What you have to do:
The answer is a stretch of the material below, returned exactly: the line containing "length * 0.05, down, WOOD)", the line containing "u = Vector((math.cos(a), math.sin(a), 0))", and all lines between.

Records shown:
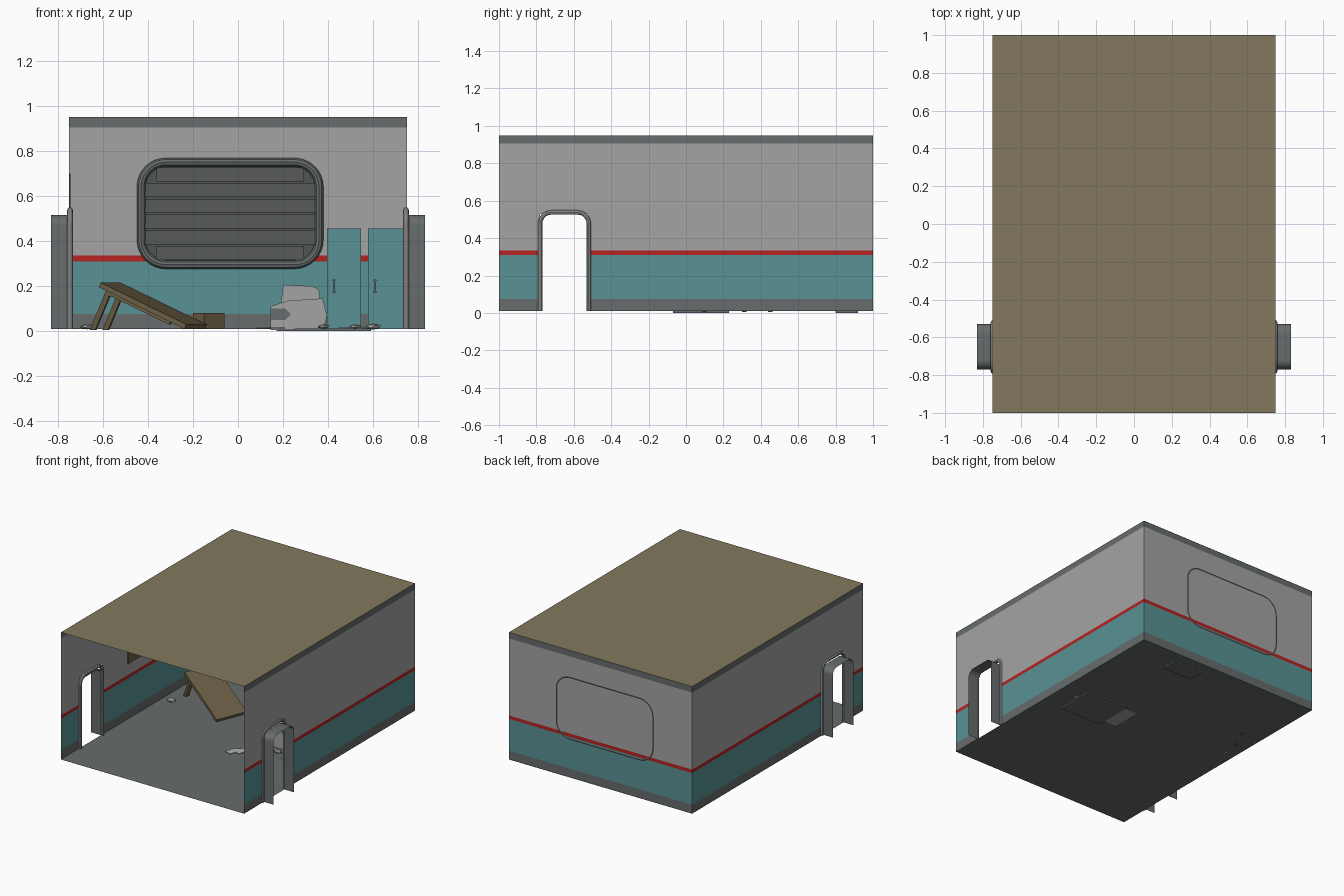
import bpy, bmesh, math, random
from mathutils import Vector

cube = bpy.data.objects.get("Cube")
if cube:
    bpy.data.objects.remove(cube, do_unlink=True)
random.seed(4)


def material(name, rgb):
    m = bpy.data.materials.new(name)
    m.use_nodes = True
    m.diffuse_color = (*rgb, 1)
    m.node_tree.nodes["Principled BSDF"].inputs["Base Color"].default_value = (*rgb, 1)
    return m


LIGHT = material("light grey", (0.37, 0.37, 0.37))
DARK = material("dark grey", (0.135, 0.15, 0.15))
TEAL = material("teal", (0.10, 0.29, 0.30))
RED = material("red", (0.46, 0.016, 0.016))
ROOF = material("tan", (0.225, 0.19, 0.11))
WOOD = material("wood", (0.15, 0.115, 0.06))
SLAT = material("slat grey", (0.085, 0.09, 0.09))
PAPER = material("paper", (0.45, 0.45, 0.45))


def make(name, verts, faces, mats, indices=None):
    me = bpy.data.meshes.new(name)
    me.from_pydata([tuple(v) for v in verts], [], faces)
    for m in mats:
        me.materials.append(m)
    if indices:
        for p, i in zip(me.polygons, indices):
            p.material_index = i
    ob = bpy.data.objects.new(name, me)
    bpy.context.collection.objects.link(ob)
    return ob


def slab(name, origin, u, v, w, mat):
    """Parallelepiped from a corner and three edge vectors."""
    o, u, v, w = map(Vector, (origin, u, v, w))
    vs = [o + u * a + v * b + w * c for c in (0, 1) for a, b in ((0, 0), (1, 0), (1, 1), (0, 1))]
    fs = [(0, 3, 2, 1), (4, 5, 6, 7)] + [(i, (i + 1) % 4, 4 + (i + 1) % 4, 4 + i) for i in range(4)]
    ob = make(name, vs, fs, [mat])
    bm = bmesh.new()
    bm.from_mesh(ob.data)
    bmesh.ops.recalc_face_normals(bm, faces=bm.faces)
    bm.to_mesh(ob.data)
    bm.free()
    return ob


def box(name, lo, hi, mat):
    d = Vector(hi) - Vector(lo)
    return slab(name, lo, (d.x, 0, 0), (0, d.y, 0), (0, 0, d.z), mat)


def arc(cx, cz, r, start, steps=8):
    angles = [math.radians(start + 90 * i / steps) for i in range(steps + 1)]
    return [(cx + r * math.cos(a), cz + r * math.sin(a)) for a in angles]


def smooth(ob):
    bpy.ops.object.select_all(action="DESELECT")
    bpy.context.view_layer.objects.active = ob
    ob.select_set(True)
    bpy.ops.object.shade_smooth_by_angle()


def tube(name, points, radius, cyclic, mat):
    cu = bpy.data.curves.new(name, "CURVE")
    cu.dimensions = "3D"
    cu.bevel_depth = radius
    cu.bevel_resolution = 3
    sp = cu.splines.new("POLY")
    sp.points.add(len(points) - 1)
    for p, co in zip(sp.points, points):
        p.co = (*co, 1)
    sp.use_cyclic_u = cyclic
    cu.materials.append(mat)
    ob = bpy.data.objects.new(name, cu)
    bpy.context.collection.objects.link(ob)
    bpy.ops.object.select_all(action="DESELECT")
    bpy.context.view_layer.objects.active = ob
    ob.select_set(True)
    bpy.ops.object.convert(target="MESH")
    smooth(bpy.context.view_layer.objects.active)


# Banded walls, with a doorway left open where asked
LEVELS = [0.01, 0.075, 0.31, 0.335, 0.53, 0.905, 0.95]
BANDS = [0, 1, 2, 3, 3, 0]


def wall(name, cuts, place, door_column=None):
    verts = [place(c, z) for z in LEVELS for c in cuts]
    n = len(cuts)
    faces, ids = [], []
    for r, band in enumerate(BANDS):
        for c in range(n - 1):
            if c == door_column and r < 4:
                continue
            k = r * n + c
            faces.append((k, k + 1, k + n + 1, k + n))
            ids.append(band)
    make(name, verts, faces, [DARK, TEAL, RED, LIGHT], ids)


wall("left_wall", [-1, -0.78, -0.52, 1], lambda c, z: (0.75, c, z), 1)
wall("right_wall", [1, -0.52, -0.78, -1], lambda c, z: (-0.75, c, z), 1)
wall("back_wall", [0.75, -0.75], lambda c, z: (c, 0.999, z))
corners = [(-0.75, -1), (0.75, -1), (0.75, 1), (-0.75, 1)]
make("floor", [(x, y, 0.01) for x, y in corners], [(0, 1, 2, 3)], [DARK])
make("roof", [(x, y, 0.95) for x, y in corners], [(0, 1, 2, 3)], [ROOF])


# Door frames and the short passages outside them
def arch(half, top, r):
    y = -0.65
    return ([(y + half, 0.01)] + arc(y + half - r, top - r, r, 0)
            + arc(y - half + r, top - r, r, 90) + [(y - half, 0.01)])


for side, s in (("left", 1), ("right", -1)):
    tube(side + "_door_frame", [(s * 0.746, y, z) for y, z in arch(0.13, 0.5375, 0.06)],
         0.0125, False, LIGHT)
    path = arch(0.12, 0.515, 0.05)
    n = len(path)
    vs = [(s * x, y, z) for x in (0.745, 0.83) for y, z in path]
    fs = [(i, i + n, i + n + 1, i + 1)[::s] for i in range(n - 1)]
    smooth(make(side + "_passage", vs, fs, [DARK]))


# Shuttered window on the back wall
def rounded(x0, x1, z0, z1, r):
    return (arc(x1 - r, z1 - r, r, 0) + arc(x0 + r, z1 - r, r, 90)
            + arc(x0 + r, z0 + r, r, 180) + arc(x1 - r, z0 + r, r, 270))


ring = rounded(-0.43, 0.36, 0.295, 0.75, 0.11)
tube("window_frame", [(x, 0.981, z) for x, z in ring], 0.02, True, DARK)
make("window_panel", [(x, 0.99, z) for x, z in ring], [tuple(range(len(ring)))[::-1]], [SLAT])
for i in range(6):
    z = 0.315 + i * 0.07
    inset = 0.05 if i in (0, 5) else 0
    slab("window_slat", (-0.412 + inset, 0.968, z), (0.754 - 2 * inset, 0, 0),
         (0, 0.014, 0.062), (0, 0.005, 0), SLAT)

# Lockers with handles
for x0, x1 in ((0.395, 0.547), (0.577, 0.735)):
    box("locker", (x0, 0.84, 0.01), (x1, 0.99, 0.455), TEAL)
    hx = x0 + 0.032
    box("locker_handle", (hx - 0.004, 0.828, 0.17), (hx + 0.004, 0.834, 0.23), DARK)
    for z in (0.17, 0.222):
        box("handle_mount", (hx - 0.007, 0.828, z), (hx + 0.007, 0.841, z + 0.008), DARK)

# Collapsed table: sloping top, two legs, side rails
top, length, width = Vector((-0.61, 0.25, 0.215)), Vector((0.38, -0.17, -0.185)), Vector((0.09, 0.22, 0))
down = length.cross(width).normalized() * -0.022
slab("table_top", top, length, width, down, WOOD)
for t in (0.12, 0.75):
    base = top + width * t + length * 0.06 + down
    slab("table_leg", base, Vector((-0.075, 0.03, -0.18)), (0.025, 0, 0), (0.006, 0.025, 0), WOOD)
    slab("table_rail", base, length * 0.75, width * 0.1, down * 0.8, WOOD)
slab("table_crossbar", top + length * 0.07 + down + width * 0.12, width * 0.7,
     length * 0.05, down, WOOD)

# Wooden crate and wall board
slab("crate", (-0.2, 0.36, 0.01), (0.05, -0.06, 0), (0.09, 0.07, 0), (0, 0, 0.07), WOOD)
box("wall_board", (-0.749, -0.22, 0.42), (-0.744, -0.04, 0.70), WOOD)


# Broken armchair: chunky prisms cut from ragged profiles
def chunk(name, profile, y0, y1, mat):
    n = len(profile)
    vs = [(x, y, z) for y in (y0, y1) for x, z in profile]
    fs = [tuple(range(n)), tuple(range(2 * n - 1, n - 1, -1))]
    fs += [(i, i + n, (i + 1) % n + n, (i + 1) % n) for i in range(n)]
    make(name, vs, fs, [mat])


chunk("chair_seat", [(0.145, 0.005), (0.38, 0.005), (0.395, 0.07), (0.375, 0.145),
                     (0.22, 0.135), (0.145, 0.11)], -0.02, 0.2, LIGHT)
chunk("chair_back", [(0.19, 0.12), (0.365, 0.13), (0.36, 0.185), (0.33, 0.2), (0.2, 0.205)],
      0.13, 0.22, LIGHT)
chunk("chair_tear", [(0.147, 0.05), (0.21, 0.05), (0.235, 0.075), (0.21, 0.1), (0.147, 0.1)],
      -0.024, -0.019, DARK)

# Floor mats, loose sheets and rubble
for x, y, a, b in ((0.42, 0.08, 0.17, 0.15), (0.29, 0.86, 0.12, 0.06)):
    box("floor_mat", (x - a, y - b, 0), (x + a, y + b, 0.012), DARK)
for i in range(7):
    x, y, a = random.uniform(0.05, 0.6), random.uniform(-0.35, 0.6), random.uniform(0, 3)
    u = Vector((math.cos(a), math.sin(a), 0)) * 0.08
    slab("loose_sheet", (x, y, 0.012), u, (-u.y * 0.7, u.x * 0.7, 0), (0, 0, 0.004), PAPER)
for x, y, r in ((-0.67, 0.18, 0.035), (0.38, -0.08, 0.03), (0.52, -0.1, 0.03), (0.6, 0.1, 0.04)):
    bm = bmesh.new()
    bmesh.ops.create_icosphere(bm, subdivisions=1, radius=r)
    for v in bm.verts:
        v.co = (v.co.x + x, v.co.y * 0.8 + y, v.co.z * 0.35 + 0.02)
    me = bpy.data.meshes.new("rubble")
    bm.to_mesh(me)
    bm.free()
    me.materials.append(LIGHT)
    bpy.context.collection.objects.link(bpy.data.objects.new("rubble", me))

Written solution:
     length * 0.05, down, WOOD)

# Wooden crate and wall board
slab("crate", (-0.2, 0.36, 0.01), (0.05, -0.06, 0), (0.09, 0.07, 0), (0, 0, 0.07), WOOD)
box("wall_board", (-0.749, -0.22, 0.42), (-0.744, -0.04, 0.70), WOOD)


# Broken armchair: chunky prisms cut from ragged profiles
def chunk(name, profile, y0, y1, mat):
    n = len(profile)
    vs = [(x, y, z) for y in (y0, y1) for x, z in profile]
    fs = [tuple(range(n)), tuple(range(2 * n - 1, n - 1, -1))]
    fs += [(i, i + n, (i + 1) % n + n, (i + 1) % n) for i in range(n)]
    make(name, vs, fs, [mat])


chunk("chair_seat", [(0.145, 0.005), (0.38, 0.005), (0.395, 0.07), (0.375, 0.145),
                     (0.22, 0.135), (0.145, 0.11)], -0.02, 0.2, LIGHT)
chunk("chair_back", [(0.19, 0.12), (0.365, 0.13), (0.36, 0.185), (0.33, 0.2), (0.2, 0.205)],
      0.13, 0.22, LIGHT)
chunk("chair_tear", [(0.147, 0.05), (0.21, 0.05), (0.235, 0.075), (0.21, 0.1), (0.147, 0.1)],
      -0.024, -0.019, DARK)

# Floor mats, loose sheets and rubble
for x, y, a, b in ((0.42, 0.08, 0.17, 0.15), (0.29, 0.86, 0.12, 0.06)):
    box("floor_mat", (x - a, y - b, 0), (x + a, y + b, 0.012), DARK)
for i in range(7):
    x, y, a = random.uniform(0.05, 0.6), random.uniform(-0.35, 0.6), random.uniform(0, 3)
    u = Vector((math.cos(a), math.sin(a), 0)) * 0.08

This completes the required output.